Your salt levels will vary depending on the type of chlorinator you have. If you're using the Water TechniX Salt water chlorinator then you should try to aim for a salt level of around 3,000 to 4,000 ppm.
Chlorine pools are more traditional and are also cheaper than most saltwater pools. However, they can be more difficult to maintain over time. Because there is no generator making chlorine, you will need to add chlorine into the pool on your own.
Strong Smell of Chlorine
A healthy, safe pool will have little to no odor. That smell comes when your pool is out of balance. The smell of chlorine arises when the chemicals are dealing with a lot organic material like sweat, urine, and bacteria in your pool.

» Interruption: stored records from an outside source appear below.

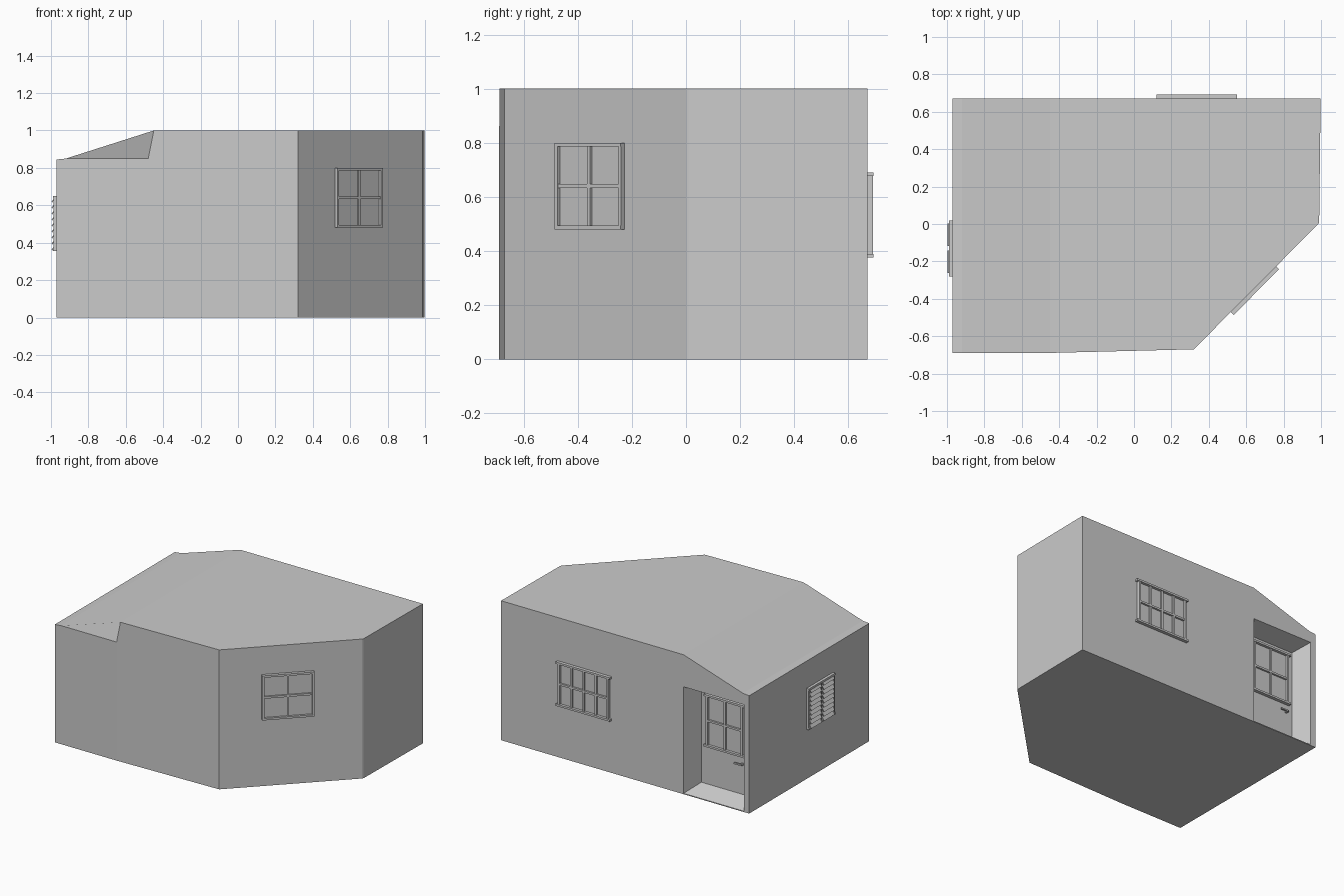
import bpy, bmesh, math
from mathutils import Matrix, Vector

if "Cube" in bpy.data.objects:
    bpy.data.objects.remove(bpy.data.objects["Cube"])


def make_object(name, bm, matrix=None):
    bmesh.ops.recalc_face_normals(bm, faces=bm.faces)
    mesh = bpy.data.meshes.new(name)
    bm.to_mesh(mesh)
    bm.free()
    obj = bpy.data.objects.new(name, mesh)
    if matrix:
        obj.matrix_world = matrix
    bpy.context.collection.objects.link(obj)
    return obj


def box(bm, lo, hi, tilt=0):
    lo, hi = Vector(lo), Vector(hi)
    m = (Matrix.Translation((lo + hi) / 2) @ Matrix.Rotation(tilt, 4, 'X')
         @ Matrix.Diagonal((*(hi - lo), 1)))
    bmesh.ops.create_cube(bm, size=1, matrix=m)


def wall_matrix(x, y, z, nx, ny):
    # local y points out of the wall, local x runs along it
    return Matrix.Translation((x, y, z)) @ Matrix.Rotation(math.atan2(ny, nx) - math.pi / 2, 4, 'Z')


def window(name, matrix, w, h, cols, rows, depth=0.018, bar=0.014, rail=0.0):
    bm = bmesh.new()
    iw, ih = w / 2 - rail, h / 2
    box(bm, (-iw, -0.01, -ih), (iw, 0.004, ih))                   # pane
    for i in range(cols + 1):                                      # uprights
        x = -iw + bar / 2 + i * (2 * iw - bar) / cols
        d = depth * (0.9 if i in (0, cols) else 0.7)
        box(bm, (x - bar / 2, -0.01, -ih), (x + bar / 2, d, ih))
    for j in range(rows + 1):                                      # rails
        z = -ih + bar / 2 + j * (2 * ih - bar) / rows
        edge = j in (0, rows)
        x = w / 2 if edge else iw
        box(bm, (-x, -0.01, z - bar / 2), (x, depth if edge else depth * 0.75, z + bar / 2))
    return make_object(name, bm, matrix)


# house body: extruded footprint with the roof folded down at the left end
plan = [(-0.97, -0.69), (-0.48, -0.69), (0.32, -0.67), (0.985, 0.0),
        (0.99, 0.01), (0.998, 0.67), (-0.97, 0.67)]
bm = bmesh.new()
base = bm.faces.new([bm.verts.new((x, y, 0)) for x, y in plan])
top = bmesh.ops.extrude_face_region(bm, geom=[base], use_keep_orig=True)
for v in top['geom']:
    if isinstance(v, bmesh.types.BMVert):
        v.co.z = 1
for fold in (-0.45, -0.92):
    bmesh.ops.bisect_plane(bm, geom=bm.verts[:] + bm.edges[:] + bm.faces[:],
                           plane_co=(fold, 0, 0), plane_no=(1, 0, 0))
for v in bm.verts:
    if v.co.z > 0.5 and v.co.x < -0.46:
        v.co.z = 0.85 if v.co.x > -0.95 else 0.845
body = make_object("house_body", bm)

# door recess, tapering inwards to the door face
bm = bmesh.new()
loops = []
for y, m in ((0.6700 + 0.013, -0.005), (0.54, 0.05)):
    x0, x1, z0, z1 = -0.93 + m, -0.45 - m, max(m, 0.002), 0.77 - m * 0.8
    loops.append([bm.verts.new(p) for p in ((x0, y, z0), (x1, y, z0), (x1, y, z1), (x0, y, z1))])
for ring in loops:
    bm.faces.new(ring)
for i in range(4):
    j = (i + 1) % 4
    bm.faces.new((loops[0][i], loops[0][j], loops[1][j], loops[1][i]))
cutter = make_object("recess_cutter", bm)
cutter.hide_render = True
mod = body.modifiers.new("recess", 'BOOLEAN')
mod.operation, mod.solver, mod.object = 'DIFFERENCE', 'EXACT', cutter
bpy.context.view_layer.objects.active = body
bpy.ops.object.modifier_apply(modifier="recess")
bpy.data.objects.remove(cutter)

# windows
window("corner_window", wall_matrix(0.640, -0.350, 0.64, 0.71, -0.704), 0.345, 0.32, 2, 2, 0.02)
window("back_window", wall_matrix(0.335, 0.67, 0.533, 0, 1), 0.43, 0.315, 4, 2, 0.023, rail=0.015)
window("door_window", wall_matrix(-0.694, 0.54, 0.512, 0, 1), 0.322, 0.375, 2, 2, 0.023, rail=0.015)

# door handle
bm = bmesh.new()
box(bm, (-0.835, 0.555, 0.264), (-0.775, 0.566, 0.274))
box(bm, (-0.835, 0.535, 0.262), (-0.822, 0.560, 0.276))
make_object("door_handle", bm)

# shuttered window on the left wall
side = wall_matrix(-0.97, -0.13, 0.5025, -1, 0)
window("shutter_frame", side, 0.30, 0.295, 2, 1, 0.019)
bm = bmesh.new()
slats = 9
for s in (-1, 1):
    for i in range(slats):
        z = -0.128 + i * 0.256 / (slats - 1)
        box(bm, (s * 0.072 - 0.06, 0.013, z - 0.017), (s * 0.072 + 0.06, 0.018, z + 0.017),
            math.radians(35))
make_object("shutter_slats", bm, side)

How Often Should I Shock My Pool? Shocking your pool regularly will help to keep the water clean and free of contaminants. You should aim to shock your pool about once a week, with the additional shock after heavy use. Some tell-tale signs that your pool needs to be shocked are cloudy, foamy, green, or odourous water.
Shock Your Pool
Another method of breaking chlorine lock is shocking your pool. Bring your chlorine levels to 20ppm or three times higher than the current levels. We recommend using a non-chlorine oxidizing shock until your free and total chlorine reads the same.
You cannot overshock a swimming pool or add too much. Adding too much shock or overshocking your pool will kill off algae. The negative of adding too much shock is it will upset the chemical balance of your pool.
After Shocking Your Pool
It is safe to swim once your chlorine levels are around 5 ppm or after 24 hours.
Liquid chlorine and granular shock have the same active chemical that sanitizes your pool, what changes is the strength and the way you use it. Liquid chlorine is less costly, unstabilized and comes in liquid form. Granular shock is stabilized and comes in a solid form that dissolves in your pool.
Using liquid chlorine raises the pH of the water.
Liquid chlorine does not raise pH. When added to water, liquid chlorine (which has a pH of 13) makes HOCl (hypochlorous acid – the killing form of chlorine) and NaOH (sodium hydroxide), which raises pH.
A chlorine level of between 3-5mg/l must be maintained in your hot tub at all times. The addition of chlorine will depend upon usage and bathing habits. It could be daily or every 2-3 days (for 1mg/l add 2g per 1000 litres).